─── Supplied records
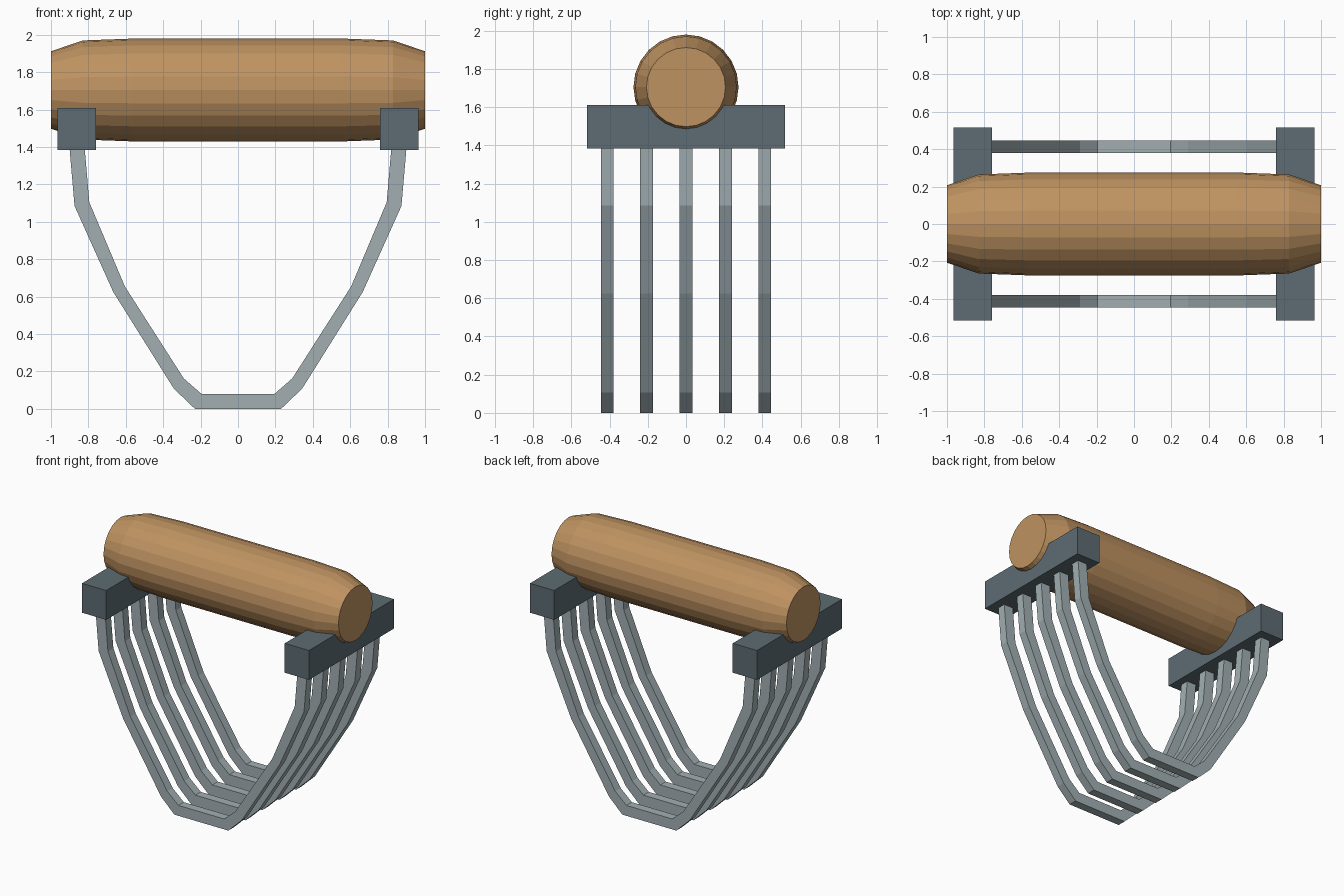
import bpy, bmesh, math

if "Cube" in bpy.data.objects:
    bpy.data.objects.remove(bpy.data.objects["Cube"])


def finish(name, bm, color):
    bmesh.ops.recalc_face_normals(bm, faces=bm.faces)
    mesh = bpy.data.meshes.new(name)
    bm.to_mesh(mesh)
    bm.free()
    mat = bpy.data.materials.get(color[0]) or bpy.data.materials.new(color[0])
    mat.diffuse_color = color[1]
    mat.use_nodes = True
    mat.node_tree.nodes["Principled BSDF"].inputs["Base Color"].default_value = mat.diffuse_color
    mesh.materials.append(mat)
    obj = bpy.data.objects.new(name, mesh)
    bpy.context.collection.objects.link(obj)
    return obj


WOOD = ("wood", (0.52, 0.29, 0.12, 1))
DARK = ("dark_steel", (0.11, 0.15, 0.17, 1))
STEEL = ("steel", (0.36, 0.43, 0.45, 1))

# Turned wooden handle, tapered at both ends
SIDES = 24
half = [(1.0, 0.207), (0.83, 0.265), (0.56, 0.275)]
profile = [(-x, r) for x, r in half] + half[::-1]
bm = bmesh.new()
rings = []
for x, r in profile:
    angles = [2 * math.pi * i / SIDES for i in range(SIDES)]
    rings.append([bm.verts.new((x, r * math.cos(a), 1.705 + r * math.sin(a))) for a in angles])
for a, b in zip(rings, rings[1:]):
    for i in range(SIDES):
        j = (i + 1) % SIDES
        bm.faces.new((a[i], a[j], b[j], b[i]))
bm.faces.new(rings[0])
bm.faces.new(rings[-1])
finish("handle", bm, WOOD)

# Blocks joining the blades to the handle
for side, sx in (("left", -1), ("right", 1)):
    bm = bmesh.new()
    bmesh.ops.create_cube(bm, size=1)
    for v in bm.verts:
        v.co = (sx * 0.863 + v.co.x * 0.206, v.co.y * 1.034, 1.497 + v.co.z * 0.226)
    finish(side + "_block", bm, DARK)

# Five bent blades: outer and inner outline, mirrored across x
outer = [(0.903, 1.42), (0.874, 1.085), (0.667, 0.625), (0.343, 0.108), (0.23, 0.0)]
inner = [(0.822, 1.42), (0.795, 1.105), (0.605, 0.655), (0.29, 0.163), (0.195, 0.08)]
outer += [(-x, z) for x, z in outer[::-1]]
inner += [(-x, z) for x, z in inner[::-1]]
for k in range(5):
    y = (k - 2) * 0.2065
    bm = bmesh.new()
    loops = [[bm.verts.new((x, y + dy, z)) for x, z in line]
             for line, dy in ((outer, -0.033), (outer, 0.033), (inner, 0.033), (inner, -0.033))]
    sections = list(zip(*loops))
    for a, b in zip(sections, sections[1:]):
        for i in range(4):
            j = (i + 1) % 4
            bm.faces.new((a[i], a[j], b[j], b[i]))
    bm.faces.new(sections[0])
    bm.faces.new(sections[-1])
    finish(f"blade_{k + 1}", bm, STEEL)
──────
Write out all the entries exactly, except for the pictures.

#### Your response:
import bpy, bmesh, math

if "Cube" in bpy.data.objects:
    bpy.data.objects.remove(bpy.data.objects["Cube"])


def finish(name, bm, color):
    bmesh.ops.recalc_face_normals(bm, faces=bm.faces)
    mesh = bpy.data.meshes.new(name)
    bm.to_mesh(mesh)
    bm.free()
    mat = bpy.data.materials.get(color[0]) or bpy.data.materials.new(color[0])
    mat.diffuse_color = color[1]
    mat.use_nodes = True
    mat.node_tree.nodes["Principled BSDF"].inputs["Base Color"].default_value = mat.diffuse_color
    mesh.materials.append(mat)
    obj = bpy.data.objects.new(name, mesh)
    bpy.context.collection.objects.link(obj)
    return obj


WOOD = ("wood", (0.52, 0.29, 0.12, 1))
DARK = ("dark_steel", (0.11, 0.15, 0.17, 1))
STEEL = ("steel", (0.36, 0.43, 0.45, 1))

# Turned wooden handle, tapered at both ends
SIDES = 24
half = [(1.0, 0.207), (0.83, 0.265), (0.56, 0.275)]
profile = [(-x, r) for x, r in half] + half[::-1]
bm = bmesh.new()
rings = []
for x, r in profile:
    angles = [2 * math.pi * i / SIDES for i in range(SIDES)]
    rings.append([bm.verts.new((x, r * math.cos(a), 1.705 + r * math.sin(a))) for a in angles])
for a, b in zip(rings, rings[1:]):
    for i in range(SIDES):
        j = (i + 1) % SIDES
        bm.faces.new((a[i], a[j], b[j], b[i]))
bm.faces.new(rings[0])
bm.faces.new(rings[-1])
finish("handle", bm, WOOD)

# Blocks joining the blades to the handle
for side, sx in (("left", -1), ("right", 1)):
    bm = bmesh.new()
    bmesh.ops.create_cube(bm, size=1)
    for v in bm.verts:
        v.co = (sx * 0.863 + v.co.x * 0.206, v.co.y * 1.034, 1.497 + v.co.z * 0.226)
    finish(side + "_block", bm, DARK)

# Five bent blades: outer and inner outline, mirrored across x
outer = [(0.903, 1.42), (0.874, 1.085), (0.667, 0.625), (0.343, 0.108), (0.23, 0.0)]
inner = [(0.822, 1.42), (0.795, 1.105), (0.605, 0.655), (0.29, 0.163), (0.195, 0.08)]
outer += [(-x, z) for x, z in outer[::-1]]
inner += [(-x, z) for x, z in inner[::-1]]
for k in range(5):
    y = (k - 2) * 0.2065
    bm = bmesh.new()
    loops = [[bm.verts.new((x, y + dy, z)) for x, z in line]
             for line, dy in ((outer, -0.033), (outer, 0.033), (inner, 0.033), (inner, -0.033))]
    sections = list(zip(*loops))
    for a, b in zip(sections, sections[1:]):
        for i in range(4):
            j = (i + 1) % 4
            bm.faces.new((a[i], a[j], b[j], b[i]))
    bm.faces.new(sections[0])
    bm.faces.new(sections[-1])
    finish(f"blade_{k + 1}", bm, STEEL)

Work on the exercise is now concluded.